AIM OF THE EXERCISE: Each line of the data that includes the string "return" is to be copied out.

[Stored items from a collection]
# # # # # # #

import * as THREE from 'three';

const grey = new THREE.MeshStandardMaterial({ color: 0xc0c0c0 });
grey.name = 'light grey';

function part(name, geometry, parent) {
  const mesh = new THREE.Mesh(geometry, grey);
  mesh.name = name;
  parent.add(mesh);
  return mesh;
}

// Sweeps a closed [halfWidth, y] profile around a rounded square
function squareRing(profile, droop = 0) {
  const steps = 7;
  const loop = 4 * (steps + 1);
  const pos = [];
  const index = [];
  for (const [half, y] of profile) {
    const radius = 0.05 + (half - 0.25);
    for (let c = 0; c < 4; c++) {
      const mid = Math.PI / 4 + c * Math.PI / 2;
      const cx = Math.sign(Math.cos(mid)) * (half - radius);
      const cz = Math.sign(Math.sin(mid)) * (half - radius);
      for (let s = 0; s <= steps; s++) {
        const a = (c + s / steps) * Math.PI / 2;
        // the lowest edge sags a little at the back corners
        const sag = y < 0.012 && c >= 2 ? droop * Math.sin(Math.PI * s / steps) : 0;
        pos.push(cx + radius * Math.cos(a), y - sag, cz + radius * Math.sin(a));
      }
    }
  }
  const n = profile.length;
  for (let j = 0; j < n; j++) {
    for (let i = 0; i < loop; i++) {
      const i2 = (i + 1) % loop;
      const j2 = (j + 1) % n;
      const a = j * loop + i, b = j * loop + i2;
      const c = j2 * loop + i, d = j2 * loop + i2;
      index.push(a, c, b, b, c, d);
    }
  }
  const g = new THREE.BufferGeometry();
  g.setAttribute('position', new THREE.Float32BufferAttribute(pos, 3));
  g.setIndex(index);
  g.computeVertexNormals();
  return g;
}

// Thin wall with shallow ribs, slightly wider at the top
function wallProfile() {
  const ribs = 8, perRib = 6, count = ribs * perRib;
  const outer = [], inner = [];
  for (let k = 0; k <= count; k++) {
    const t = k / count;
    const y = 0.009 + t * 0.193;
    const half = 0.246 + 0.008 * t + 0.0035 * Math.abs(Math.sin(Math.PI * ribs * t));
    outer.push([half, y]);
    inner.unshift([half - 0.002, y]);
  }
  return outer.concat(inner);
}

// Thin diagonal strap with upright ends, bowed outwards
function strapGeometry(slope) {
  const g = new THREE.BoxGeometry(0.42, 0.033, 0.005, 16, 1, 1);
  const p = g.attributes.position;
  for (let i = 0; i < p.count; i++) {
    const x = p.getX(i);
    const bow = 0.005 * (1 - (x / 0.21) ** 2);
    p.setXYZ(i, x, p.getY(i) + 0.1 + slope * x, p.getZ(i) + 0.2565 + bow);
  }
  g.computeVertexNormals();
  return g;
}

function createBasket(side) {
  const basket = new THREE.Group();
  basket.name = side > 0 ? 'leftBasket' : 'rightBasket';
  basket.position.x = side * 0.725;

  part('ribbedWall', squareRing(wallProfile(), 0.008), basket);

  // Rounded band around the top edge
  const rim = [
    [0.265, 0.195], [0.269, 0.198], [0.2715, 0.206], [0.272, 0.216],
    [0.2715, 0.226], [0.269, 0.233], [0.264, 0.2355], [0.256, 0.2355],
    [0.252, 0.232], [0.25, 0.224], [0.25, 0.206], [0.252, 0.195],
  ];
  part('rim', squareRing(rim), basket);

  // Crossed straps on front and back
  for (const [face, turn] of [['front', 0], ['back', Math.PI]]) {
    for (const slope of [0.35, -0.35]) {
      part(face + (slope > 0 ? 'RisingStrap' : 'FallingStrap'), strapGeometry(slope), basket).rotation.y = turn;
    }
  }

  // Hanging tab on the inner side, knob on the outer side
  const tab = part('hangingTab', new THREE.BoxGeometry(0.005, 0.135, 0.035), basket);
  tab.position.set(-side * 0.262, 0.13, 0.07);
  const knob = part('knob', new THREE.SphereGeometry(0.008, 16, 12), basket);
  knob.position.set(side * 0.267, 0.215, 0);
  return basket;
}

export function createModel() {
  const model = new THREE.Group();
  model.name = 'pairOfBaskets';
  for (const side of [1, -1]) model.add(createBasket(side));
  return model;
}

# # # # # # #

OUTPUT FOR THIS TASK:
  return mesh;
  return g;
  return outer.concat(inner);
  return g;
  return basket;
  return model;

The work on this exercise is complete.